With the ever-increasing integration of technology into our personal lives, consumers have to be engaged and take an active role in protecting their sensitive information. Learn 10 simple steps you can take to protect yourself and your organization from a cyber security threat.

1. Create different user names and passwords for each application. If a company is breached and your information is exposed, criminals tend to use those credentials to attempt to gain access to other websites.

2. Create strong passwords. Passwords should not contain easily obtainable information such as a spouse, child, or pet’s name. Fraudsters scour the internet and social media to profile potential targets.

3. Utilize multi-factor authentication. Most websites allow you to utilize one-time codes that are sent via text message to your cell phone in conjunction with a username and password to access their sites. This makes it harder for criminals to utilize stolen credentials.

4. Think before you click. The easiest way for criminals to circumvent security controls is to trick you into clicking on a link or downloading an attachment in an email. If you are unaware of a message’s authenticity, contact the sender via phone call, text message, or even snail mail to ensure they meant to send you that message. If you reply to the email, it is possible you may be corresponding directly with the fraudster if their account was compromised.

5. Practice Safe Web Browsing. If you are performing sensitive browsing such as banking or shopping, use secure networks such as your home Wi-Fi or cell phone network. Public networks like coffee shops, hotels, and public spaces are rife with fraudsters that will intercept and steal your data.

6. Keep Your Systems Up To Date. Patches for your computers, laptops, and even smartphones are important. Fraudsters target out-of-date devices because they are the “low-hanging fruit.”

7. Use Anti-Virus and Firewalls. Anti-virus software is readily available for free for computers AND smartphones. Firewalls are embedded in most operating systems like Windows and enabled by default.

8. Back Up Your Information. In the event your information is lost or stolen, a backup may be your only lifeline to restore your critical information. Many providers, such as Apple, Google, and Microsoft, give their users free online storage for just that purpose. Keeping an “offline” copy of files on a flash drive or external hard drive in a safe deposit box protects your information from a house fire or other natural disaster.

9. Be Your Own Security Officer.
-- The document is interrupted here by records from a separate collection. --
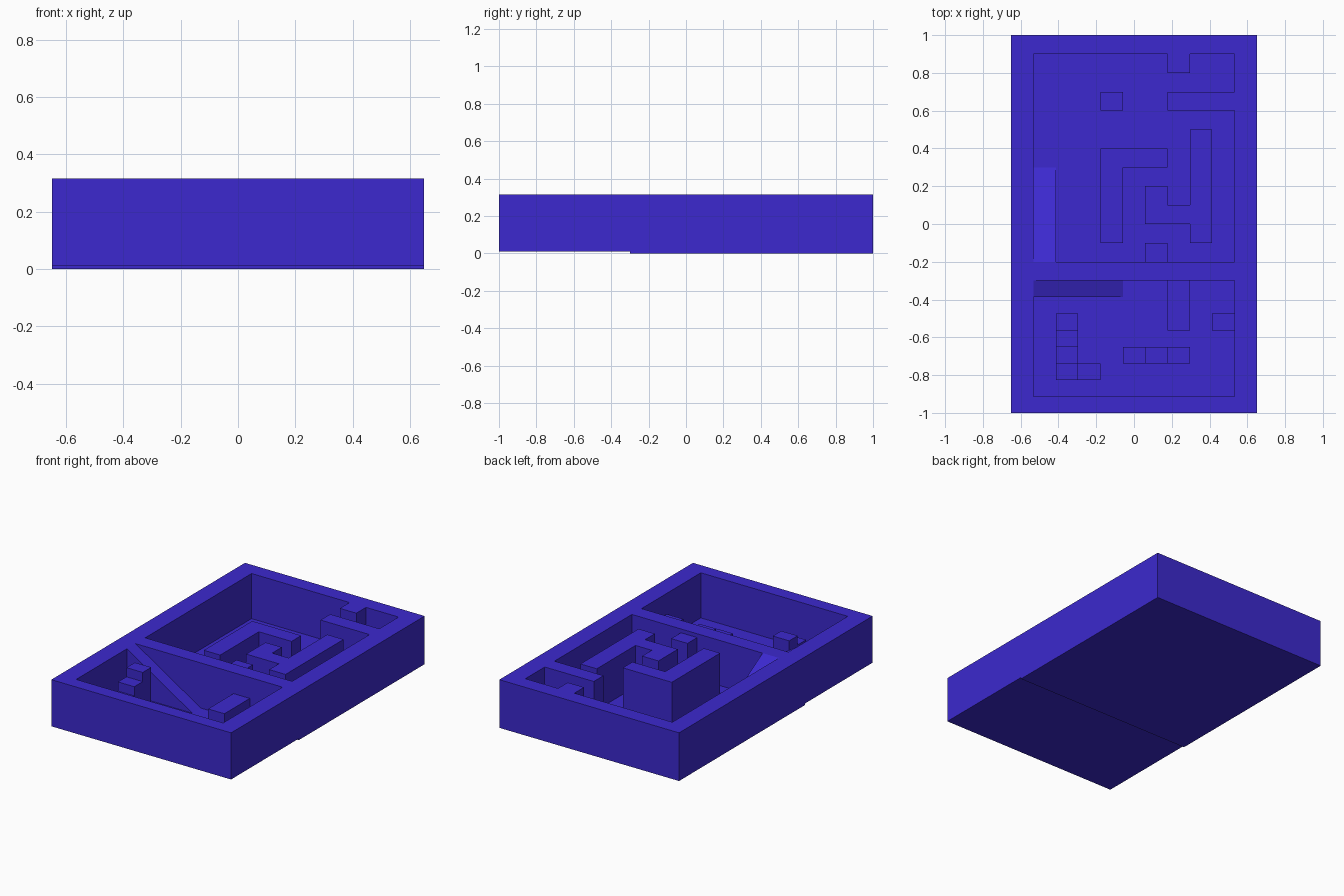
import bpy, bmesh
from mathutils import Vector

if "Cube" in bpy.data.objects:
    bpy.data.objects.remove(bpy.data.objects["Cube"])

mat = bpy.data.materials.new("blue")
mat.diffuse_color = (0.045, 0.022, 0.62, 1)
mat.use_nodes = True
mat.node_tree.nodes["Principled BSDF"].inputs["Base Color"].default_value = mat.diffuse_color

FLOOR, BLOCK, RIM = 0.02, 0.29, 0.315


# grid helpers: columns across, wide rows at the back, narrow rows at the front
def cx(i):
    return -0.65 + 1.3 * i / 11


def by(j):
    return -0.3 + 0.1 * j


def fy(j):
    return -1 + 0.0875 * j


def prism(name, pts, direction):
    """Extrude a 3D polygon along a direction into a closed solid."""
    bm = bmesh.new()
    face = bm.faces.new([bm.verts.new(p) for p in pts])
    ext = bmesh.ops.extrude_face_region(bm, geom=[face], use_keep_orig=True)
    moved = [g for g in ext["geom"] if isinstance(g, bmesh.types.BMVert)]
    bmesh.ops.translate(bm, vec=Vector(direction), verts=moved)
    bmesh.ops.recalc_face_normals(bm, faces=bm.faces)
    me = bpy.data.meshes.new(name)
    bm.to_mesh(me)
    bm.free()
    me.materials.append(mat)
    ob = bpy.data.objects.new(name, me)
    bpy.context.collection.objects.link(ob)
    return ob


def slab(name, pts, z0, z1):
    return prism(name, [(x, y, z0) for x, y in pts], (0, 0, z1 - z0))


def rect(x0, x1, y0, y1):
    return [(x0, y0), (x1, y0), (x1, y1), (x0, y1)]


def cut(target, cutter):
    mod = target.modifiers.new("cut", "BOOLEAN")
    mod.operation, mod.solver, mod.object = "DIFFERENCE", "EXACT", cutter
    bpy.context.view_layer.objects.active = target
    bpy.ops.object.modifier_apply(modifier=mod.name)
    bpy.data.objects.remove(cutter)


# tray with two sunken rooms; the front half has a slightly raised underside
tray = slab("tray", rect(-0.65, 0.65, -1, 1), 0, RIM)
back_room = [(cx(i), by(j)) for i, j in (
    (1, 1), (10, 1), (10, 9), (7, 9), (7, 10), (10, 10), (10, 12),
    (8, 12), (8, 11), (7, 11), (7, 12), (1, 12))]
cut(tray, slab("back_room_cutter", back_room, FLOOR, 1))
cut(tray, slab("front_room_cutter", rect(cx(1), cx(10), fy(1), fy(8)), FLOOR, 1))
cut(tray, slab("underside_cutter", rect(-1, 1, -2, -0.3), -1, 0.01))

# free-standing maze walls in the back room
hook = [(3, 2), (4, 2), (4, 6), (6, 6), (6, 7), (3, 7)]
winding = [(8, 2), (9, 2), (9, 8), (8, 8), (8, 4), (7, 4), (7, 5),
           (6, 5), (6, 3), (8, 3)]
# grid columns are counted from the outer wall
for name, pts in (("hook_wall", [(4, 2), (5, 2), (5, 6), (7, 6), (7, 7), (4, 7)]),
                  ("winding_wall", winding),
                  ("stub_wall", [(6, 1), (7, 1), (7, 2), (6, 2)])):
    slab(name, [(cx(i), by(j)) for i, j in pts], FLOOR, BLOCK)
slab("floor_pad", rect(cx(4), cx(5), by(9), by(10)), FLOOR, 0.05)

# ramps up to the dividing wall
prism("back_ramp", [(cx(1), by(1), FLOOR), (cx(1), by(6), FLOOR), (cx(1), by(1), RIM)],
      (cx(2) - cx(1), 0, 0))
prism("front_ramp", [(cx(1), fy(7), FLOOR), (cx(5), fy(7), FLOOR), (cx(1), fy(7), RIM)],
      (0, 0.0875, 0))

# front room: corner stairs, stepping blocks, ledges
stairs = [(3, 2), (2, 2), (2, 3), (2, 4), (2, 5)]
for k, (i, j) in enumerate(stairs):
    slab(f"stair_{k + 1}", rect(cx(i), cx(i + 1), fy(j), fy(j + 1)), FLOOR, 0.05 + 0.06 * k)
for k in range(3):
    slab(f"low_step_{k + 1}", rect(cx(5 + k), cx(6 + k), fy(3), fy(4)), FLOOR, 0.04 + 0.02 * k)
slab("long_ledge", rect(cx(7), cx(8), fy(5), fy(8)), FLOOR, 0.178)
slab("side_ledge", rect(cx(9), cx(10), fy(5), fy(6)), FLOOR, 0.178)
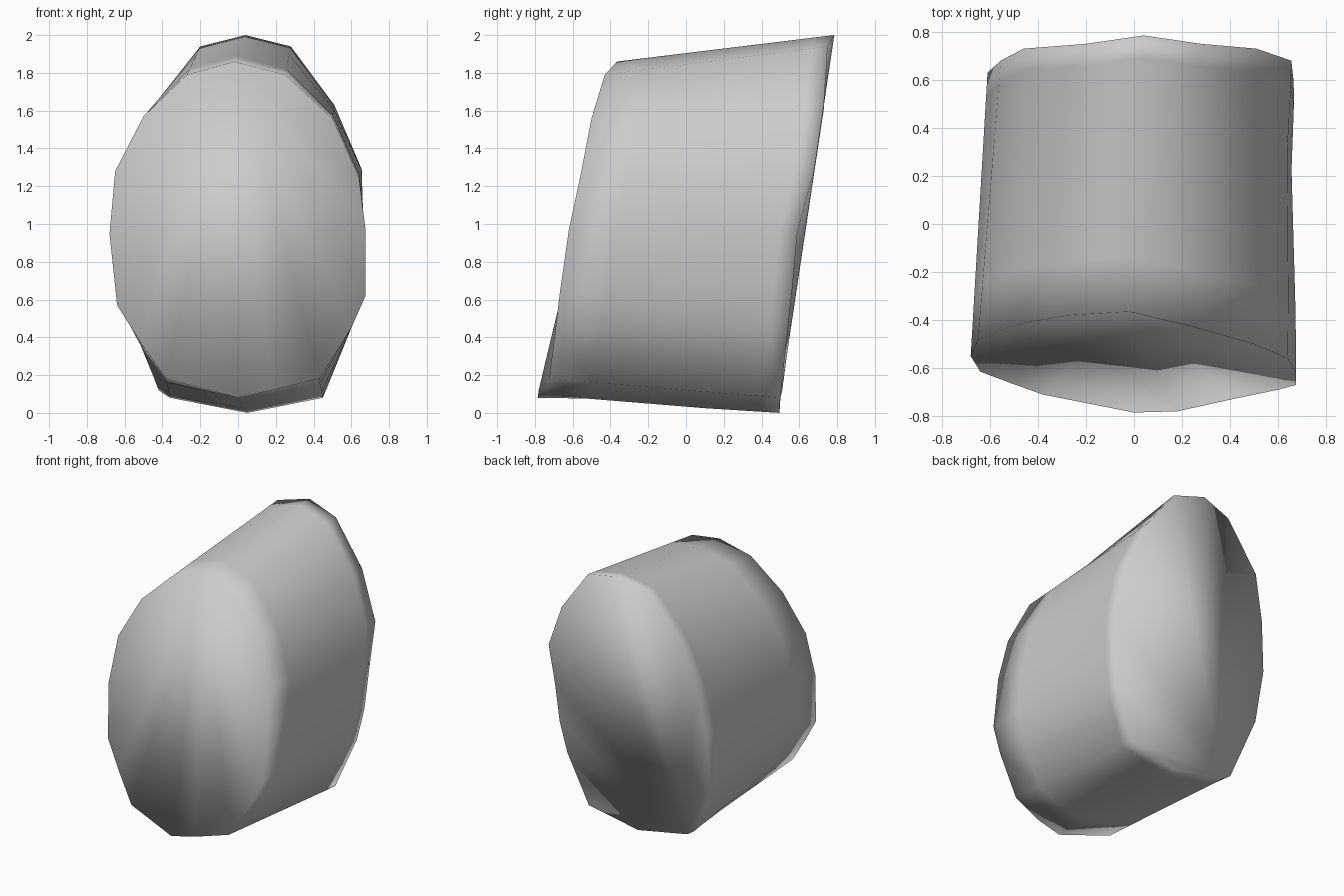
import bpy, bmesh
from mathutils import Vector

if "Cube" in bpy.data.objects:
    bpy.data.objects.remove(bpy.data.objects["Cube"])

# Rim outlines, clockwise from the top as seen from the front: x, y, z
front = [(-.02, -.365, 1.86), (.25, -.43, 1.79), (.50, -.50, 1.56), (.64, -.56, 1.25),
         (.675, -.62, .97), (.675, -.67, .62), (.60, -.69, .45), (.43, -.725, .18),
         (.18, -.78, .12), (0, -.785, .08), (-.38, -.71, .18), (-.52, -.66, .38),
         (-.64, -.615, .57), (-.68, -.55, .95), (-.65, -.48, 1.28), (-.50, -.42, 1.57),
         (-.27, -.38, 1.79)]
back = [(.04, .785, 2.0), (.28, .75, 1.94), (.51, .73, 1.63), (.655, .68, 1.29),
        (.665, .59, .96), (.645, .565, .68), (.60, .54, .45), (.45, .50, .08),
        (.25, .495, .04), (.05, .495, 0), (-.36, .50, .08), (-.42, .51, .12),
        (-.59, .57, .58), (-.61, .63, .95), (-.555, .68, 1.30), (-.46, .73, 1.61),
        (-.20, .75, 1.94)]


def blend(t):
    return [Vector(a).lerp(Vector(b), t) for a, b in zip(front, back)]


# Slanted barrel-like body, lofted between the rims with support loops near both ends
bm = bmesh.new()
rings = []
for t in (0, .2, .7, .92, 1):
    pts = blend(t)
    if t == .7:
        for i in (3, 4, 5):
            pts[i].x -= .012
    if t == .2:
        pts[9].z += .012
    rings.append([bm.verts.new(p) for p in pts])
n = len(front)
for a, b in zip(rings, rings[1:]):
    for i in range(n):
        j = (i + 1) % n
        bm.faces.new((a[i], a[j], b[j], b[i]))


# End caps: triangle fans spread from one rim point
def cap(ring, start):
    r = ring[start:] + ring[:start]
    for i in range(1, n - 1):
        bm.faces.new((r[0], r[i], r[i + 1]))


cap(rings[0], 0)
cap(rings[-1], 10)
bmesh.ops.recalc_face_normals(bm, faces=bm.faces)
for f in bm.faces:
    f.smooth = True
mesh = bpy.data.meshes.new("body")
bm.to_mesh(mesh)
bm.free()
body = bpy.data.objects.new("body", mesh)
bpy.context.collection.objects.link(body)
Review your online accounts and credit reports regularly for changes. Many fraudulently opened credit cards and accounts are opened for 30 days or more on average before the victim is aware there has been a breach of their information.

10. The Power of No. You are in control of what information you share. If you are uncomfortable with providing any information, just say no. No reputable company or entity will ask for personally identifiable information over the phone, by email, or through text message. When in doubt, call the company using known avenues like a web search to verify authenticity before giving out any information.

As your community bank, we are here to be your first line of defense against fraudulent schemes. Contact a Member of our Treasury Management Team to learn more about the solutions we offer to add an extra layer of security to your company or organization.